- Fuel Gauge - Easily see fuel level at-a-glance.
- Yamaha Easy Carb Drain - Prevents stale fuel issues and prepares for long term storage.
- Tri-Handle - Makes loading, unloading and moving the unit a breeze. Tool-less Rear Panel - Easily access engine compartment and perform maintenance.
If you want to bump up to the next wattage level, you’ll get 4,500 watts of power. However, you’ll pay for it with your wallet.
- The Yamaha EF4500iSE is one of the most technologically advanced inverter generators available.
- Perfect for the RV enthusiast, the EF4500iSE is an ideal source of power for either a fifth-wheel or travel trailer. The Boost Control Unit in the generator automatically senses when you need an additional boost and uses power from the internal 12-volt battery to produce additional amperage.
- 30 amp – 120V Twist-Lock Outlet.
- Overload Indicator – Dual 20A Outlets.
- Maximum AC Output – 4500 Watts
- Automatic Choke – Easy starting even in cold climates.
- 3 Years Limited Warranty
- Low Oil Warning System – Shuts the engine off to protect the engine if the oil level drops.
- Durable Yamaha MZ360 Engine – Designed for long life.
- Power Meter – Easy to read meter indicates the amount of power being used and the amount that’s available.
- Fuel Gauge – Indicates amount of gasoline to indicate refueling interval.
- 50 state legal – EPA & CARB.
Great Value Generators
This generator is quiet, but it also packs a powerful 3800 watts to run all your RV needs. WEN has a solid reputation and is a reliable option for RVers. It also offers a 30A RV plug connection and other features like a digital fuel display and USB port. The best part about this generator is the price. You can find it for about $700, which is less expensive than even the smallest Yamaha and Honda generators.
If you want a small generator for your non-air conditioner needs, you can’t go wrong with the Generac 1,200 unit. This generator is super quiet and efficient and can be found for under $400. It’s a great value.

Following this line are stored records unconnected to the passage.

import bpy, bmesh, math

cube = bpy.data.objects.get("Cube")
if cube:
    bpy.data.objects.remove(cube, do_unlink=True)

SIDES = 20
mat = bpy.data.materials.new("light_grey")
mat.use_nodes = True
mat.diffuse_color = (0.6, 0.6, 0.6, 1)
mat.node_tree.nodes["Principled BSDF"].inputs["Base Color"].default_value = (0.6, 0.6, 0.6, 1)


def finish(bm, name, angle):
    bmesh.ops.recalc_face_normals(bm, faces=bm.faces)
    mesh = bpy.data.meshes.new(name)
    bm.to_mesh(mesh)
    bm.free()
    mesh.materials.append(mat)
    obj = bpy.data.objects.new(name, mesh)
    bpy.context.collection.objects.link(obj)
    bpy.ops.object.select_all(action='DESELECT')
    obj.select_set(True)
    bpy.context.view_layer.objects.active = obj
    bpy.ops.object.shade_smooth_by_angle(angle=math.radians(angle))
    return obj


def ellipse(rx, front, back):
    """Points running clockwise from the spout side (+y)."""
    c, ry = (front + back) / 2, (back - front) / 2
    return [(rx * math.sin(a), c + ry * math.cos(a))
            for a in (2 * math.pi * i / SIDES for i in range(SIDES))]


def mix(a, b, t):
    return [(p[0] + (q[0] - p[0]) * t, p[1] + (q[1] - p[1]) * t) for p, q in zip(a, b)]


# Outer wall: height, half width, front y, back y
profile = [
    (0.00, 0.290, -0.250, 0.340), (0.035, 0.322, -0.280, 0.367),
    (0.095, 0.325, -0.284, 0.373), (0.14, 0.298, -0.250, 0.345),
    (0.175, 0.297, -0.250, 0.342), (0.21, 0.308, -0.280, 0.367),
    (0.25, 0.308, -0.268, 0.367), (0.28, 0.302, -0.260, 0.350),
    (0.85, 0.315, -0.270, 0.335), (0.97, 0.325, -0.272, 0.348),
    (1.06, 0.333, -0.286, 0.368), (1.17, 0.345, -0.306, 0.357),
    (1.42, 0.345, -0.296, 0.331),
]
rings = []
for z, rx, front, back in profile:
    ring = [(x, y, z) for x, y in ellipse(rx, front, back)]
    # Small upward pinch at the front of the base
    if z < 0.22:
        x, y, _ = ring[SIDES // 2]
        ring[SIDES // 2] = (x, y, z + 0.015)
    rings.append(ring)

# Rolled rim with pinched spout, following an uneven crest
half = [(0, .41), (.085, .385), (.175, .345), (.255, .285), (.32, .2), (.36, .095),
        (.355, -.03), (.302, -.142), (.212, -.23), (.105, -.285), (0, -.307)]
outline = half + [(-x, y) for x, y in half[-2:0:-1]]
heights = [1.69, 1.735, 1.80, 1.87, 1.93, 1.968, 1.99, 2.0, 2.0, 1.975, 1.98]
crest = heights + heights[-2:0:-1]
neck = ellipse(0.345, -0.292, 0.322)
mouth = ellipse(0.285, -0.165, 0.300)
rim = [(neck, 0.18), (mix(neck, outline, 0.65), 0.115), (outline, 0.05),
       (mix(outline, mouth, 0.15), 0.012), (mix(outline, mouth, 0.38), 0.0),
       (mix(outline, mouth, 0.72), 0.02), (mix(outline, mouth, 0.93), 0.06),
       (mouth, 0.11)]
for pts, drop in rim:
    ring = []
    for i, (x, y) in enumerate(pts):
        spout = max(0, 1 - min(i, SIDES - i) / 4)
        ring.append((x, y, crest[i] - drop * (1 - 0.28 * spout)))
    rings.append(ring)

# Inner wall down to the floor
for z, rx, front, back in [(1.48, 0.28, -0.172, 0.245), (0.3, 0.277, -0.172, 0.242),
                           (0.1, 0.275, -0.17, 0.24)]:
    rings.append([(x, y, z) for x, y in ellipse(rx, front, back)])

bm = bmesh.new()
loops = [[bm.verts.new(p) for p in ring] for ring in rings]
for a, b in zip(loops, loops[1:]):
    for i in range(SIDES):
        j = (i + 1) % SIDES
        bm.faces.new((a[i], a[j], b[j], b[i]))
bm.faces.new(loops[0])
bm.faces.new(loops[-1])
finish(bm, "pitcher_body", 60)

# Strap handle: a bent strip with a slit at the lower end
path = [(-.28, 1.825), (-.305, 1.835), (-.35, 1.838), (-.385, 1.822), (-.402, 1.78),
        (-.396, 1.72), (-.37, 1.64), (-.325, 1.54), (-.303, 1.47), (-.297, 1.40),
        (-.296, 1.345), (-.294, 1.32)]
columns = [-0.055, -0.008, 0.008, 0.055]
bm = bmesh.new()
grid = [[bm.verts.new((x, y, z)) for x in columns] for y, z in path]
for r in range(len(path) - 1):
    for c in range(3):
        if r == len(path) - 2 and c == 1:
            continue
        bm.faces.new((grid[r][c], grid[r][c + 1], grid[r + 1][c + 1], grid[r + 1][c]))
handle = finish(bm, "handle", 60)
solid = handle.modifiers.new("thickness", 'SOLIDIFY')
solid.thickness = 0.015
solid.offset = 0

However, you won’t get a 30A plug outlet like the larger models. You’ll need to use dogbone to connect it to your RV. This fact shouldn’t be a problem since you won’t be powering large appliances with it.